Repeat the whole listing exactly.
(Beginning of GIVEN DATA)
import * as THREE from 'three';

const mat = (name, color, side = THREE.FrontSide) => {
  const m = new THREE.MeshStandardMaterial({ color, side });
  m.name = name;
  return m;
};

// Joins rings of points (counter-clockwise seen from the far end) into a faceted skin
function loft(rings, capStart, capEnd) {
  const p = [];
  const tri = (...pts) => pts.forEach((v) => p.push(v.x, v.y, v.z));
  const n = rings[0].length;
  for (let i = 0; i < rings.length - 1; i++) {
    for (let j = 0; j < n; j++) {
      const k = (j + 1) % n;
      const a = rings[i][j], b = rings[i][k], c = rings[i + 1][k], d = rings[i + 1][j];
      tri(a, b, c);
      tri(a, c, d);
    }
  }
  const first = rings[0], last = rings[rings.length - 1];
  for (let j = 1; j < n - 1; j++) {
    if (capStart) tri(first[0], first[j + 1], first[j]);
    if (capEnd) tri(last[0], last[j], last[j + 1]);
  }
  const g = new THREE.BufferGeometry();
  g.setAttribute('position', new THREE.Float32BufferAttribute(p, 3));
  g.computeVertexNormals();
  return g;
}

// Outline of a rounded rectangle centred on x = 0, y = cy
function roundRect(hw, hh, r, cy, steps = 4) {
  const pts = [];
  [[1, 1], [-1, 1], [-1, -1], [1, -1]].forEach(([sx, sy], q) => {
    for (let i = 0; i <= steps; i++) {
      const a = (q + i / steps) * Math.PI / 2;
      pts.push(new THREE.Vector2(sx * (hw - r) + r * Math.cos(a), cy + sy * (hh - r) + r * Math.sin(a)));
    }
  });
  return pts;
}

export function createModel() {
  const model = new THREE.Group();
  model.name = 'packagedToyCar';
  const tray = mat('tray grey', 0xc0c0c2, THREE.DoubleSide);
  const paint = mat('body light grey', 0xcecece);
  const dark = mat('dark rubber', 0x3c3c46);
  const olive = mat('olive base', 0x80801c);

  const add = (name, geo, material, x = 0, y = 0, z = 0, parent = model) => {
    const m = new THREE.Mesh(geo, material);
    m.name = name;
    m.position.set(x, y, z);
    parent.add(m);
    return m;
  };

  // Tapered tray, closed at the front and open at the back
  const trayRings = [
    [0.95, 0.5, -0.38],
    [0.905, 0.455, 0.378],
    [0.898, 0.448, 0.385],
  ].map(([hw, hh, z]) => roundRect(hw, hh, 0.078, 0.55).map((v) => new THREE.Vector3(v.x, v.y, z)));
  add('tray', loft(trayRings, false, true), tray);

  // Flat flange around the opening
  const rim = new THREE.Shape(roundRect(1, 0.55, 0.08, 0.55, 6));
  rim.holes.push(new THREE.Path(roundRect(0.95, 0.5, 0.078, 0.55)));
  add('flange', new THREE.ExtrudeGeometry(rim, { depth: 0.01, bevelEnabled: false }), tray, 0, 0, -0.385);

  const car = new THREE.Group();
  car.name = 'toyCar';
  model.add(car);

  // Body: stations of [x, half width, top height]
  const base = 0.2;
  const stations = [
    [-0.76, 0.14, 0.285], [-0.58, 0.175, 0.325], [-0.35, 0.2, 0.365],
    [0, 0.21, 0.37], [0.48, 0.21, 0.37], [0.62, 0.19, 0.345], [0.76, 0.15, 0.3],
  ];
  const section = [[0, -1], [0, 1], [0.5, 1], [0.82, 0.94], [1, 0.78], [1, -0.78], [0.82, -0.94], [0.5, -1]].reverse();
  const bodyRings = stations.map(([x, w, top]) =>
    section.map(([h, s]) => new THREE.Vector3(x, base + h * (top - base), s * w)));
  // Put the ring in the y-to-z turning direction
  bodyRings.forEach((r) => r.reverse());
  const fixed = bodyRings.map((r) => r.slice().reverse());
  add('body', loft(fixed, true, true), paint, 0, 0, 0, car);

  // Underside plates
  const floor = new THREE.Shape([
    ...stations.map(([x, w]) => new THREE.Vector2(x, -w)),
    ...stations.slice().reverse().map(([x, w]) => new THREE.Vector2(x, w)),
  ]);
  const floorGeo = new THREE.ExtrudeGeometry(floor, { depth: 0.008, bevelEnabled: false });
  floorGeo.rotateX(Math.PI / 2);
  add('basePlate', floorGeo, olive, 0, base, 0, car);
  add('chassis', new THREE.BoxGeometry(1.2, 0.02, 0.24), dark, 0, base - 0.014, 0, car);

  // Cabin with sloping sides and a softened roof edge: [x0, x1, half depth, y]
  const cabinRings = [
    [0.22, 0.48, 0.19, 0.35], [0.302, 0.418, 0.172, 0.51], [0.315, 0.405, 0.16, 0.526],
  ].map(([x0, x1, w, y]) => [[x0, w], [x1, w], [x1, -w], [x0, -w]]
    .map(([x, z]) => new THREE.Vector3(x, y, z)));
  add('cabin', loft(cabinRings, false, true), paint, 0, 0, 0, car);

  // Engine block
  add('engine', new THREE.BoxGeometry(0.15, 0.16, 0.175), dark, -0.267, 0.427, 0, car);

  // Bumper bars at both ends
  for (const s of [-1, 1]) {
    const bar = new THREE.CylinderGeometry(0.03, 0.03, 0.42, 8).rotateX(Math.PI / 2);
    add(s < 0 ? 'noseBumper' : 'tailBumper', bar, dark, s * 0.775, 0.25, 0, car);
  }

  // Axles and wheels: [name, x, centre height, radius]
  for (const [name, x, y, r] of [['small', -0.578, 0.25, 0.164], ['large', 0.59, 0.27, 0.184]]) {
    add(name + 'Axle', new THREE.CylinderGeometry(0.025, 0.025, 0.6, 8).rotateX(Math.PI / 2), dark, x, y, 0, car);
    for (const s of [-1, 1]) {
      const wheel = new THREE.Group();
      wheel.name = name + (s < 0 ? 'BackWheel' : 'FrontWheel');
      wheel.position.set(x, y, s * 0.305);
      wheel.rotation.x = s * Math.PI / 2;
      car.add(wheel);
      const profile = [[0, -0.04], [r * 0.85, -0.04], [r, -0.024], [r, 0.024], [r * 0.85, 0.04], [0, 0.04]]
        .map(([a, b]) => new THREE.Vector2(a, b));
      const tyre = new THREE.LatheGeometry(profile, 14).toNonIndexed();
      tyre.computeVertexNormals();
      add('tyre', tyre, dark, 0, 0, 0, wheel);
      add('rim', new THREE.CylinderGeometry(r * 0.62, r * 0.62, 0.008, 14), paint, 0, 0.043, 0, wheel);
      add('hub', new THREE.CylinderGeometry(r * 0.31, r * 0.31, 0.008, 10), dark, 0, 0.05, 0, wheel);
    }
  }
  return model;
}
(End of GIVEN DATA)
[EXERCISE OUTPUT]
import * as THREE from 'three';

const mat = (name, color, side = THREE.FrontSide) => {
  const m = new THREE.MeshStandardMaterial({ color, side });
  m.name = name;
  return m;
};

// Joins rings of points (counter-clockwise seen from the far end) into a faceted skin
function loft(rings, capStart, capEnd) {
  const p = [];
  const tri = (...pts) => pts.forEach((v) => p.push(v.x, v.y, v.z));
  const n = rings[0].length;
  for (let i = 0; i < rings.length - 1; i++) {
    for (let j = 0; j < n; j++) {
      const k = (j + 1) % n;
      const a = rings[i][j], b = rings[i][k], c = rings[i + 1][k], d = rings[i + 1][j];
      tri(a, b, c);
      tri(a, c, d);
    }
  }
  const first = rings[0], last = rings[rings.length - 1];
  for (let j = 1; j < n - 1; j++) {
    if (capStart) tri(first[0], first[j + 1], first[j]);
    if (capEnd) tri(last[0], last[j], last[j + 1]);
  }
  const g = new THREE.BufferGeometry();
  g.setAttribute('position', new THREE.Float32BufferAttribute(p, 3));
  g.computeVertexNormals();
  return g;
}

// Outline of a rounded rectangle centred on x = 0, y = cy
function roundRect(hw, hh, r, cy, steps = 4) {
  const pts = [];
  [[1, 1], [-1, 1], [-1, -1], [1, -1]].forEach(([sx, sy], q) => {
    for (let i = 0; i <= steps; i++) {
      const a = (q + i / steps) * Math.PI / 2;
      pts.push(new THREE.Vector2(sx * (hw - r) + r * Math.cos(a), cy + sy * (hh - r) + r * Math.sin(a)));
    }
  });
  return pts;
}

export function createModel() {
  const model = new THREE.Group();
  model.name = 'packagedToyCar';
  const tray = mat('tray grey', 0xc0c0c2, THREE.DoubleSide);
  const paint = mat('body light grey', 0xcecece);
  const dark = mat('dark rubber', 0x3c3c46);
  const olive = mat('olive base', 0x80801c);

  const add = (name, geo, material, x = 0, y = 0, z = 0, parent = model) => {
    const m = new THREE.Mesh(geo, material);
    m.name = name;
    m.position.set(x, y, z);
    parent.add(m);
    return m;
  };

  // Tapered tray, closed at the front and open at the back
  const trayRings = [
    [0.95, 0.5, -0.38],
    [0.905, 0.455, 0.378],
    [0.898, 0.448, 0.385],
  ].map(([hw, hh, z]) => roundRect(hw, hh, 0.078, 0.55).map((v) => new THREE.Vector3(v.x, v.y, z)));
  add('tray', loft(trayRings, false, true), tray);

  // Flat flange around the opening
  const rim = new THREE.Shape(roundRect(1, 0.55, 0.08, 0.55, 6));
  rim.holes.push(new THREE.Path(roundRect(0.95, 0.5, 0.078, 0.55)));
  add('flange', new THREE.ExtrudeGeometry(rim, { depth: 0.01, bevelEnabled: false }), tray, 0, 0, -0.385);

  const car = new THREE.Group();
  car.name = 'toyCar';
  model.add(car);

  // Body: stations of [x, half width, top height]
  const base = 0.2;
  const stations = [
    [-0.76, 0.14, 0.285], [-0.58, 0.175, 0.325], [-0.35, 0.2, 0.365],
    [0, 0.21, 0.37], [0.48, 0.21, 0.37], [0.62, 0.19, 0.345], [0.76, 0.15, 0.3],
  ];
  const section = [[0, -1], [0, 1], [0.5, 1], [0.82, 0.94], [1, 0.78], [1, -0.78], [0.82, -0.94], [0.5, -1]].reverse();
  const bodyRings = stations.map(([x, w, top]) =>
    section.map(([h, s]) => new THREE.Vector3(x, base + h * (top - base), s * w)));
  // Put the ring in the y-to-z turning direction
  bodyRings.forEach((r) => r.reverse());
  const fixed = bodyRings.map((r) => r.slice().reverse());
  add('body', loft(fixed, true, true), paint, 0, 0, 0, car);

  // Underside plates
  const floor = new THREE.Shape([
    ...stations.map(([x, w]) => new THREE.Vector2(x, -w)),
    ...stations.slice().reverse().map(([x, w]) => new THREE.Vector2(x, w)),
  ]);
  const floorGeo = new THREE.ExtrudeGeometry(floor, { depth: 0.008, bevelEnabled: false });
  floorGeo.rotateX(Math.PI / 2);
  add('basePlate', floorGeo, olive, 0, base, 0, car);
  add('chassis', new THREE.BoxGeometry(1.2, 0.02, 0.24), dark, 0, base - 0.014, 0, car);

  // Cabin with sloping sides and a softened roof edge: [x0, x1, half depth, y]
  const cabinRings = [
    [0.22, 0.48, 0.19, 0.35], [0.302, 0.418, 0.172, 0.51], [0.315, 0.405, 0.16, 0.526],
  ].map(([x0, x1, w, y]) => [[x0, w], [x1, w], [x1, -w], [x0, -w]]
    .map(([x, z]) => new THREE.Vector3(x, y, z)));
  add('cabin', loft(cabinRings, false, true), paint, 0, 0, 0, car);

  // Engine block
  add('engine', new THREE.BoxGeometry(0.15, 0.16, 0.175), dark, -0.267, 0.427, 0, car);

  // Bumper bars at both ends
  for (const s of [-1, 1]) {
    const bar = new THREE.CylinderGeometry(0.03, 0.03, 0.42, 8).rotateX(Math.PI / 2);
    add(s < 0 ? 'noseBumper' : 'tailBumper', bar, dark, s * 0.775, 0.25, 0, car);
  }

  // Axles and wheels: [name, x, centre height, radius]
  for (const [name, x, y, r] of [['small', -0.578, 0.25, 0.164], ['large', 0.59, 0.27, 0.184]]) {
    add(name + 'Axle', new THREE.CylinderGeometry(0.025, 0.025, 0.6, 8).rotateX(Math.PI / 2), dark, x, y, 0, car);
    for (const s of [-1, 1]) {
      const wheel = new THREE.Group();
      wheel.name = name + (s < 0 ? 'BackWheel' : 'FrontWheel');
      wheel.position.set(x, y, s * 0.305);
      wheel.rotation.x = s * Math.PI / 2;
      car.add(wheel);
      const profile = [[0, -0.04], [r * 0.85, -0.04], [r, -0.024], [r, 0.024], [r * 0.85, 0.04], [0, 0.04]]
        .map(([a, b]) => new THREE.Vector2(a, b));
      const tyre = new THREE.LatheGeometry(profile, 14).toNonIndexed();
      tyre.computeVertexNormals();
      add('tyre', tyre, dark, 0, 0, 0, wheel);
      add('rim', new THREE.CylinderGeometry(r * 0.62, r * 0.62, 0.008, 14), paint, 0, 0.043, 0, wheel);
      add('hub', new THREE.CylinderGeometry(r * 0.31, r * 0.31, 0.008, 10), dark, 0, 0.05, 0, wheel);
    }
  }
  return model;
}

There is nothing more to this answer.